WORK TO COMPLETE: Copy each line from the records below in which the word "True" is found.
↓
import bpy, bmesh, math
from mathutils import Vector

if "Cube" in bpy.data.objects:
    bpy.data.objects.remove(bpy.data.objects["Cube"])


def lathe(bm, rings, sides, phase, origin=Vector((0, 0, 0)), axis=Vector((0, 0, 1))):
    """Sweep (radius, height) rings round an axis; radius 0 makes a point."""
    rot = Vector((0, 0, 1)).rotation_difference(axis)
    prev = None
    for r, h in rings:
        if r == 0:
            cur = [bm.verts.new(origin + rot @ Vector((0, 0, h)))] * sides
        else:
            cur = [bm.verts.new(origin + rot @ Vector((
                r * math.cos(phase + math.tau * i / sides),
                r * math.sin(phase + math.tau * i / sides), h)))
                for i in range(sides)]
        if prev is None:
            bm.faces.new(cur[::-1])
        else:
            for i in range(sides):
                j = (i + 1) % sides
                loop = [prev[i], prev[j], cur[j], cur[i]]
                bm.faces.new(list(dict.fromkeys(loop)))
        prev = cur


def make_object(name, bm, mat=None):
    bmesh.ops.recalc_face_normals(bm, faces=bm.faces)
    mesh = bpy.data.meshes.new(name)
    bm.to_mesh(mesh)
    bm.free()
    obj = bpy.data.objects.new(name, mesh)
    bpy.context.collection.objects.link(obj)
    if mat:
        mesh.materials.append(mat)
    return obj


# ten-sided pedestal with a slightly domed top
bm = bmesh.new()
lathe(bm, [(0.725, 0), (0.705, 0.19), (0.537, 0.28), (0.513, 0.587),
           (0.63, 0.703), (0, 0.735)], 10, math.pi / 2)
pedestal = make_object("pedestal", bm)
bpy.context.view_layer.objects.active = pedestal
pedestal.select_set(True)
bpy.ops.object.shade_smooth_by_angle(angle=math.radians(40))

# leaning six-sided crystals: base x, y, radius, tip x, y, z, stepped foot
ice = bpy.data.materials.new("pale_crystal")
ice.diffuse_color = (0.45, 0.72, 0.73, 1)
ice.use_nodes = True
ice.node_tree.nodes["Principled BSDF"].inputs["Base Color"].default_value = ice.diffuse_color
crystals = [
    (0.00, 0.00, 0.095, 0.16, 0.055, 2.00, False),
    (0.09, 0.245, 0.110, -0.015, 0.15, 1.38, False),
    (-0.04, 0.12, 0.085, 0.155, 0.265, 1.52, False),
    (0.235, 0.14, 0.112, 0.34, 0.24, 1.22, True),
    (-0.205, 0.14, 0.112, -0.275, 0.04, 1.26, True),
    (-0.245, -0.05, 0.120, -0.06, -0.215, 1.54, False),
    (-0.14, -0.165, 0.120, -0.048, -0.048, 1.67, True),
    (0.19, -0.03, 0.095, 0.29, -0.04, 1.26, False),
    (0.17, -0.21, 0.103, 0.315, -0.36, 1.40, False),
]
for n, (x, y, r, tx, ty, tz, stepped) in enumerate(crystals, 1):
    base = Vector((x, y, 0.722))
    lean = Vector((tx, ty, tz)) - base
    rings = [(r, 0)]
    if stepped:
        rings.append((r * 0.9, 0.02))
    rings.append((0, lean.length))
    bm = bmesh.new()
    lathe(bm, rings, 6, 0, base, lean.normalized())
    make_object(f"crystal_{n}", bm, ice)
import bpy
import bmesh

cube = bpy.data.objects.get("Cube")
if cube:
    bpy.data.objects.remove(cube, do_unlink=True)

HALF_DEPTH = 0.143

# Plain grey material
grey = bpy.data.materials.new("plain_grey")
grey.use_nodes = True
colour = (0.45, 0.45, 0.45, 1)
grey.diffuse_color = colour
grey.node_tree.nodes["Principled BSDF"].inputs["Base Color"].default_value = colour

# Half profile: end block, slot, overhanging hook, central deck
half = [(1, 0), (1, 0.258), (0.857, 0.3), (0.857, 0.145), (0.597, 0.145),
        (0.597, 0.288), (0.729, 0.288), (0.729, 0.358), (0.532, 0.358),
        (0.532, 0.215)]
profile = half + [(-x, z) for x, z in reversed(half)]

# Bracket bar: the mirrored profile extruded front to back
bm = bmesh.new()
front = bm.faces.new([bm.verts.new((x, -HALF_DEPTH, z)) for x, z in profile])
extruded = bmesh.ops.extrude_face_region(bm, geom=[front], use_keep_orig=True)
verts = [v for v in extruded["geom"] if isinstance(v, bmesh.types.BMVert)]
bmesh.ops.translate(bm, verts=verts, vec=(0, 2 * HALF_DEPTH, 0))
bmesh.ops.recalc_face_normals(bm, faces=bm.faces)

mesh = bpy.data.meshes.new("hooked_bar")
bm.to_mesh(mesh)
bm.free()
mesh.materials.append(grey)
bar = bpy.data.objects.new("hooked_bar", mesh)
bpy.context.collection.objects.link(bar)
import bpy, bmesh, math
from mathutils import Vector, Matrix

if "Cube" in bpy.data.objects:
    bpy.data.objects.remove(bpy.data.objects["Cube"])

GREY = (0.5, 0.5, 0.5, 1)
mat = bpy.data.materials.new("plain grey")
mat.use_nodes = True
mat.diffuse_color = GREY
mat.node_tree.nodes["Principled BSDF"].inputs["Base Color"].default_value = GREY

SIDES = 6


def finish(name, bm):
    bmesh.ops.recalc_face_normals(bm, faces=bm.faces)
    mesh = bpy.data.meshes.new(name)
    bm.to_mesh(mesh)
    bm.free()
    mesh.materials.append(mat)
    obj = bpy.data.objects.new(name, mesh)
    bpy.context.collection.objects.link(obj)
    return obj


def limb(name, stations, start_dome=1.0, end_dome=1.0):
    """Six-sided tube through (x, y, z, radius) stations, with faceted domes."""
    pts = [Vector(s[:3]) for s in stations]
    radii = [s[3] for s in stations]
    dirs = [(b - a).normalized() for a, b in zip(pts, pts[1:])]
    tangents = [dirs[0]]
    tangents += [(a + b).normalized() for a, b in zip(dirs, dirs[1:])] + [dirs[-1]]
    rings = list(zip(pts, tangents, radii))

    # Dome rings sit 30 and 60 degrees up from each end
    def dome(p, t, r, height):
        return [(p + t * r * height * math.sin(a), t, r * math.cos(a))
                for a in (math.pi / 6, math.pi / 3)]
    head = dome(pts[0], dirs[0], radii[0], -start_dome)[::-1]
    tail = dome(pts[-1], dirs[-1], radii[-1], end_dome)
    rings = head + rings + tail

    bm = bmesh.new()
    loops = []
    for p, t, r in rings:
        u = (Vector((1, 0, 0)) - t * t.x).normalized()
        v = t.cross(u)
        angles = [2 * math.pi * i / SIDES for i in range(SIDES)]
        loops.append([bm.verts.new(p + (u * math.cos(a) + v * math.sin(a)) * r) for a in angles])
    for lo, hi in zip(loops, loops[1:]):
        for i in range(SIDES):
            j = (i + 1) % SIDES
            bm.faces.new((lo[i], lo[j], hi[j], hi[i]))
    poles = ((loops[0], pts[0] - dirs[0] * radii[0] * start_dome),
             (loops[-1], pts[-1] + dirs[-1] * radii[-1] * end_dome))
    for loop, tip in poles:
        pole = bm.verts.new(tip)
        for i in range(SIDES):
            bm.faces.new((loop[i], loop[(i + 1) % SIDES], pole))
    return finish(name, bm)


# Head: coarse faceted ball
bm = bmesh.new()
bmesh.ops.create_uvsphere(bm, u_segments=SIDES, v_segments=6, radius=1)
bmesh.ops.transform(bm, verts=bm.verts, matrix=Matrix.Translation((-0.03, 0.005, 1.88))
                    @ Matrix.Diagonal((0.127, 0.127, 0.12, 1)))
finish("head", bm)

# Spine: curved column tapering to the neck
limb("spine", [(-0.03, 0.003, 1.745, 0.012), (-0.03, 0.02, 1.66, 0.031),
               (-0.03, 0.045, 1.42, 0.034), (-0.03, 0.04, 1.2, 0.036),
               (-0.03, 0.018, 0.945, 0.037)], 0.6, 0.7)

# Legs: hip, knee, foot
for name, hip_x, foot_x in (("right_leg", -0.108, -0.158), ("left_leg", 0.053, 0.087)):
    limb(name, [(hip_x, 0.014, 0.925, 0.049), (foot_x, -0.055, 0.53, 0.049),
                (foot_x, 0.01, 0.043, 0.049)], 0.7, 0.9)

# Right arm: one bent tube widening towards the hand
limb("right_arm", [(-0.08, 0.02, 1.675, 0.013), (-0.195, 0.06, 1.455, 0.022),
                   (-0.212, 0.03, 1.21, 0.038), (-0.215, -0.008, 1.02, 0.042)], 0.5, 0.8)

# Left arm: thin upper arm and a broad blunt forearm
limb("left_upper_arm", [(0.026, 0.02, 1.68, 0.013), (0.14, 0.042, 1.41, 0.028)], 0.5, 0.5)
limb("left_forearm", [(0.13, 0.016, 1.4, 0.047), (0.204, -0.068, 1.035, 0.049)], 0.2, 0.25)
↑
RESPONSE BELOW:
pedestal.select_set(True)
ice.use_nodes = True
    (0.235, 0.14, 0.112, 0.34, 0.24, 1.22, True),
    (-0.205, 0.14, 0.112, -0.275, 0.04, 1.26, True),
    (-0.14, -0.165, 0.120, -0.048, -0.048, 1.67, True),
    bpy.data.objects.remove(cube, do_unlink=True)
grey.use_nodes = True
extruded = bmesh.ops.extrude_face_region(bm, geom=[front], use_keep_orig=True)
mat.use_nodes = True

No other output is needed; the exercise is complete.